● Data excerpts

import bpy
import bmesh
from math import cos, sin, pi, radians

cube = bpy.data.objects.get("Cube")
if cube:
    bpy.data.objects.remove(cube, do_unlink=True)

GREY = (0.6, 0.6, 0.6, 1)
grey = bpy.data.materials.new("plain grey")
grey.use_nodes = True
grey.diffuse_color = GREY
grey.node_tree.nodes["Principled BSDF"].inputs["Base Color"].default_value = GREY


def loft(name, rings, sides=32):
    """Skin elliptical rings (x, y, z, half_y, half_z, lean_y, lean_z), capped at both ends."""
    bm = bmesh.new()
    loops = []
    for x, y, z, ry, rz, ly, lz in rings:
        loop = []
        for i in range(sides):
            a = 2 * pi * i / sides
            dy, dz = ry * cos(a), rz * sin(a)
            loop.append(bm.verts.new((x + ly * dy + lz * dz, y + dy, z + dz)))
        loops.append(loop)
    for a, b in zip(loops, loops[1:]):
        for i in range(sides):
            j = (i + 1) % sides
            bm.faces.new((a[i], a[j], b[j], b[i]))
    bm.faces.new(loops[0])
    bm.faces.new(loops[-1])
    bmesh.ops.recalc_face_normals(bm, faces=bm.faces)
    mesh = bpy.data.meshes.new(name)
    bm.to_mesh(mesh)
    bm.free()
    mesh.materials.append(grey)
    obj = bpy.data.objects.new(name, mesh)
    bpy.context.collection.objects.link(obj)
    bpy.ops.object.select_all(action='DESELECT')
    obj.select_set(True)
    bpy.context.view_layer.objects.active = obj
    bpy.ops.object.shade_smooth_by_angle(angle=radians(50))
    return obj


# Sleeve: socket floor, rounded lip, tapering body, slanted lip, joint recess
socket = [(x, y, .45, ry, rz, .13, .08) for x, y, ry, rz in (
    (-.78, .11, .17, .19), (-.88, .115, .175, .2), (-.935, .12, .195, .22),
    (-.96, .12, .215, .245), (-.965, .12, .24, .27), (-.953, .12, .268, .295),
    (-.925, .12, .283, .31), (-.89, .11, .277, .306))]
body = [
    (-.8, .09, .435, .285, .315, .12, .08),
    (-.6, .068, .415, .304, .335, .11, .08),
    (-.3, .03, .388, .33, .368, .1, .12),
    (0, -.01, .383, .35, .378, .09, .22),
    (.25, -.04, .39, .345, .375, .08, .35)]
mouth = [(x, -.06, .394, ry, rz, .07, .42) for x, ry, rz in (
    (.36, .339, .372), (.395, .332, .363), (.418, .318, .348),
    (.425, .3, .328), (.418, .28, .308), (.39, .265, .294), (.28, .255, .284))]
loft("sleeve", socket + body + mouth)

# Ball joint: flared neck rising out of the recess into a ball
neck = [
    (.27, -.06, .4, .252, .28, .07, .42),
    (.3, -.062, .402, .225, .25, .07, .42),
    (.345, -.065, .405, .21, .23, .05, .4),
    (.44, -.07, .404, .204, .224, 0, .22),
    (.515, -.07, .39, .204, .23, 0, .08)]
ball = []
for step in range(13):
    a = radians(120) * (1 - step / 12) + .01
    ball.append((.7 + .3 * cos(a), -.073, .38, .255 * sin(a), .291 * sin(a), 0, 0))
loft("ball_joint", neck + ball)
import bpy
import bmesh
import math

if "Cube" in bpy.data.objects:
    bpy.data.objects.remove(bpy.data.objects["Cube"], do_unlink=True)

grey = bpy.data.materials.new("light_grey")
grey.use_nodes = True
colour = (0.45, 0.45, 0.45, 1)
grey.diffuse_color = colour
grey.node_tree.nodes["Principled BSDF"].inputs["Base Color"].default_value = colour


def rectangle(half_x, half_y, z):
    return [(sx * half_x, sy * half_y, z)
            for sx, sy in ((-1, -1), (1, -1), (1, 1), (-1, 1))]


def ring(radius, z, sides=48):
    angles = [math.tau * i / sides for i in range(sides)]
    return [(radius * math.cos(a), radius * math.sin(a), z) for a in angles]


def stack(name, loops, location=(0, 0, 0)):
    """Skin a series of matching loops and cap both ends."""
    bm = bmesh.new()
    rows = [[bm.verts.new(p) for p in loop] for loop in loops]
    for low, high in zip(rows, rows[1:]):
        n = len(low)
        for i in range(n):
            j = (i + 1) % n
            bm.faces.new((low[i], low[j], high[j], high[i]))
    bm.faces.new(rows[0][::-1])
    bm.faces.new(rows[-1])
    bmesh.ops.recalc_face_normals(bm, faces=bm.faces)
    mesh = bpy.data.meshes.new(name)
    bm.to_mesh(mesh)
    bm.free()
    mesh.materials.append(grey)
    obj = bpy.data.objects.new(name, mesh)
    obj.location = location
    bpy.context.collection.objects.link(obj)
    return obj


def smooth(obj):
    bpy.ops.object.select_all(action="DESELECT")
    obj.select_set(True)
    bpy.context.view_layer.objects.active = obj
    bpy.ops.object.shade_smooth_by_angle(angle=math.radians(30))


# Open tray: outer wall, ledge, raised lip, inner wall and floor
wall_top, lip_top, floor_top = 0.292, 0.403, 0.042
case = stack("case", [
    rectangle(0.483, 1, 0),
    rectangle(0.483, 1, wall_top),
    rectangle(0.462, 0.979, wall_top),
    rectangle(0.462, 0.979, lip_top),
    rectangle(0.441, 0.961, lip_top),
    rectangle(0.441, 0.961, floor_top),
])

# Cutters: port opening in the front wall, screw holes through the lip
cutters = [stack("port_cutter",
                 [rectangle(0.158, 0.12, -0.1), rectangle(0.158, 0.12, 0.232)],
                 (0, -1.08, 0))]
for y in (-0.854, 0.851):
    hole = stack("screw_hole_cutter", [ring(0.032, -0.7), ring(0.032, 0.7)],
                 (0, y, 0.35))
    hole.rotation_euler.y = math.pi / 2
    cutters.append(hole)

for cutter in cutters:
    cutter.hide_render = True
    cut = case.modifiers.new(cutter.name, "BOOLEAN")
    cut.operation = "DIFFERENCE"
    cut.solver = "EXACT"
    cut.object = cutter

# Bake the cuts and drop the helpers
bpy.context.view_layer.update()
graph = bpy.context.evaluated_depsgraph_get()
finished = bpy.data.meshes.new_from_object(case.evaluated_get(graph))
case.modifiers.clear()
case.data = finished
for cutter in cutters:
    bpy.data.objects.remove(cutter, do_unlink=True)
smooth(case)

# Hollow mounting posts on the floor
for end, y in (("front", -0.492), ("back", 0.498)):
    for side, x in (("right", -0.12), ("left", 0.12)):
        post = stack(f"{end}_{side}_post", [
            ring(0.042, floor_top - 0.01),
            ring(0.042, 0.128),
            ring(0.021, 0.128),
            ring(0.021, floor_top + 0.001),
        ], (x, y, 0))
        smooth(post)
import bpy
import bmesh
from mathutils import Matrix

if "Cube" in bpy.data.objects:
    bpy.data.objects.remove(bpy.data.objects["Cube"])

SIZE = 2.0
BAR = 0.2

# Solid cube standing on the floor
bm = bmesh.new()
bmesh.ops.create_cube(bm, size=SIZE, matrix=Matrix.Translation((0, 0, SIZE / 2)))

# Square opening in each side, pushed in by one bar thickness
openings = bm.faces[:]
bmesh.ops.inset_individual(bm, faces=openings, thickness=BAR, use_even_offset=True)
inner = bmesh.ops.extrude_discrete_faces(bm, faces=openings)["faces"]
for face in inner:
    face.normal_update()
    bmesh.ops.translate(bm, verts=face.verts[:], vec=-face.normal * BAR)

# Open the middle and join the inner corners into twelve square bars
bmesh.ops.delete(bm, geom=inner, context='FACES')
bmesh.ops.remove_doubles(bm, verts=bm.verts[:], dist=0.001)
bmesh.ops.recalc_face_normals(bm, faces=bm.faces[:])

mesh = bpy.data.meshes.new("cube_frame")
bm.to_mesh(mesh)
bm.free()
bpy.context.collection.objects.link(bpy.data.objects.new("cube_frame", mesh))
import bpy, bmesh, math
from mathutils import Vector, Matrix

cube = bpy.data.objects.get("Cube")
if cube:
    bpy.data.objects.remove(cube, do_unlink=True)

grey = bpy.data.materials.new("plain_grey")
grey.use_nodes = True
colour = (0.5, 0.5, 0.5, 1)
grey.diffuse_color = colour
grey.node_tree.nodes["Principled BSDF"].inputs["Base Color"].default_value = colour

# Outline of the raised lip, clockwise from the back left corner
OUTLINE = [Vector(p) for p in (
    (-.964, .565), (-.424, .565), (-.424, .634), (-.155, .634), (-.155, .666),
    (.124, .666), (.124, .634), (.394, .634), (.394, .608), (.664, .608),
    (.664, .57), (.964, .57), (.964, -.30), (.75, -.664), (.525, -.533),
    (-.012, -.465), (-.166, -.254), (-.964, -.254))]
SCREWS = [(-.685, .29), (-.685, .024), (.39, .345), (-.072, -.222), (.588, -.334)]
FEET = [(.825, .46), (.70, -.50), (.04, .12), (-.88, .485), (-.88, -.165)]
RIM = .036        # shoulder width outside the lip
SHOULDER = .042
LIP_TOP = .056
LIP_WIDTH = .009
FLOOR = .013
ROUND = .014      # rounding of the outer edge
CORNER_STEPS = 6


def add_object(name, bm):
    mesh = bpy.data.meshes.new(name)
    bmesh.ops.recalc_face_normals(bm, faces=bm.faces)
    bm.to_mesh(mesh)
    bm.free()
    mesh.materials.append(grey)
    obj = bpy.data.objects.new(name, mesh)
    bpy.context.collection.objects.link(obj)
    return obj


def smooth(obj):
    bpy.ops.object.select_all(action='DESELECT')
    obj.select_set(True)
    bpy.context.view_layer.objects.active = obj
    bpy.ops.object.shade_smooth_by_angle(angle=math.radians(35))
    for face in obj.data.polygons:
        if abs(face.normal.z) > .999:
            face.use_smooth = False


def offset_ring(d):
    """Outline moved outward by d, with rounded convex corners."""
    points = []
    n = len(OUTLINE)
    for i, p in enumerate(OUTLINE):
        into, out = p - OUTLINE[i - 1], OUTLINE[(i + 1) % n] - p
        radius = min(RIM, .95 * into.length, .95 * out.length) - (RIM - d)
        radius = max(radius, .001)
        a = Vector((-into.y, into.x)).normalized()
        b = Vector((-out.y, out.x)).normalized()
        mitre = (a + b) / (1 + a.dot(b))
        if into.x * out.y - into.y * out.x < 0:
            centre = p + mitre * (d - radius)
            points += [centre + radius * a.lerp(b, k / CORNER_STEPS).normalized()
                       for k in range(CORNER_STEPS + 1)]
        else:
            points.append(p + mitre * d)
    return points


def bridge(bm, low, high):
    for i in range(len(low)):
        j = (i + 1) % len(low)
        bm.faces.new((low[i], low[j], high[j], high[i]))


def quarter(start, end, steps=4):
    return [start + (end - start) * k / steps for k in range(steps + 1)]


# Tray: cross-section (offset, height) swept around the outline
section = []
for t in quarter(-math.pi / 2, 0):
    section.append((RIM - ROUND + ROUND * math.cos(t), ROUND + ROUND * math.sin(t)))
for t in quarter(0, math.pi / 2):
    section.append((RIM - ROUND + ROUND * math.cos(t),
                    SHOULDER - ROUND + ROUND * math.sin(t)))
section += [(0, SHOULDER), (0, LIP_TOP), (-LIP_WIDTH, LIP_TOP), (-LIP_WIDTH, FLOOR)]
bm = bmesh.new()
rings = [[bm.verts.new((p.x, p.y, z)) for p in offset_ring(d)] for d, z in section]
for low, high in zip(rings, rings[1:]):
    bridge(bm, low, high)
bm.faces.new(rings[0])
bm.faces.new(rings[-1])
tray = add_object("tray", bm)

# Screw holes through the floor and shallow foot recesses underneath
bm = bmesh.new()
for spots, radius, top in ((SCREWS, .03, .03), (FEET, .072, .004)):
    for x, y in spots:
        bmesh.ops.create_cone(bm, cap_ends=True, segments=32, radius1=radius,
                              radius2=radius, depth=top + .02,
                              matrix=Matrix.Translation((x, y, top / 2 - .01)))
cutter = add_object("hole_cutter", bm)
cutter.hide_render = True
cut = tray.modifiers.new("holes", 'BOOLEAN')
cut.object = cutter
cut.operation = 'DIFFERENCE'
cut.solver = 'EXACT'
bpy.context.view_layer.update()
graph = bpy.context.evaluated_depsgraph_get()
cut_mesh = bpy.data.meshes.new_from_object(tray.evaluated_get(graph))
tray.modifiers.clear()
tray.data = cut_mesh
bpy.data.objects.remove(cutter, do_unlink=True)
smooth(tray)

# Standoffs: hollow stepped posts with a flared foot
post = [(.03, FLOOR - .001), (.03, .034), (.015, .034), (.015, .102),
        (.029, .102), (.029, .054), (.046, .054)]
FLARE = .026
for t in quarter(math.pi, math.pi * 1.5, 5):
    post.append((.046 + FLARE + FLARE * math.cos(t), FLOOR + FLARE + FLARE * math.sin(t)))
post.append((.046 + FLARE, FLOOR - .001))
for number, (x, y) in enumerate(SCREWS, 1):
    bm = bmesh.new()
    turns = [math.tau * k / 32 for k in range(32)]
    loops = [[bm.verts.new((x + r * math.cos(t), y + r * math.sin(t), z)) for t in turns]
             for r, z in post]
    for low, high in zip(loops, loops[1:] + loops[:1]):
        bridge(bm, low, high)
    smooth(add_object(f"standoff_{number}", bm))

● Task goal
Set down exactly the lines of the data above, beginning with the line that has "obj.location = location" and ending with the line that has "cutters.append(hole)", and no others.

● Solved exercise
    obj.location = location
    bpy.context.collection.objects.link(obj)
    return obj


def smooth(obj):
    bpy.ops.object.select_all(action="DESELECT")
    obj.select_set(True)
    bpy.context.view_layer.objects.active = obj
    bpy.ops.object.shade_smooth_by_angle(angle=math.radians(30))


# Open tray: outer wall, ledge, raised lip, inner wall and floor
wall_top, lip_top, floor_top = 0.292, 0.403, 0.042
case = stack("case", [
    rectangle(0.483, 1, 0),
    rectangle(0.483, 1, wall_top),
    rectangle(0.462, 0.979, wall_top),
    rectangle(0.462, 0.979, lip_top),
    rectangle(0.441, 0.961, lip_top),
    rectangle(0.441, 0.961, floor_top),
])

# Cutters: port opening in the front wall, screw holes through the lip
cutters = [stack("port_cutter",
                 [rectangle(0.158, 0.12, -0.1), rectangle(0.158, 0.12, 0.232)],
                 (0, -1.08, 0))]
for y in (-0.854, 0.851):
    hole = stack("screw_hole_cutter", [ring(0.032, -0.7), ring(0.032, 0.7)],
                 (0, y, 0.35))
    hole.rotation_euler.y = math.pi / 2
    cutters.append(hole)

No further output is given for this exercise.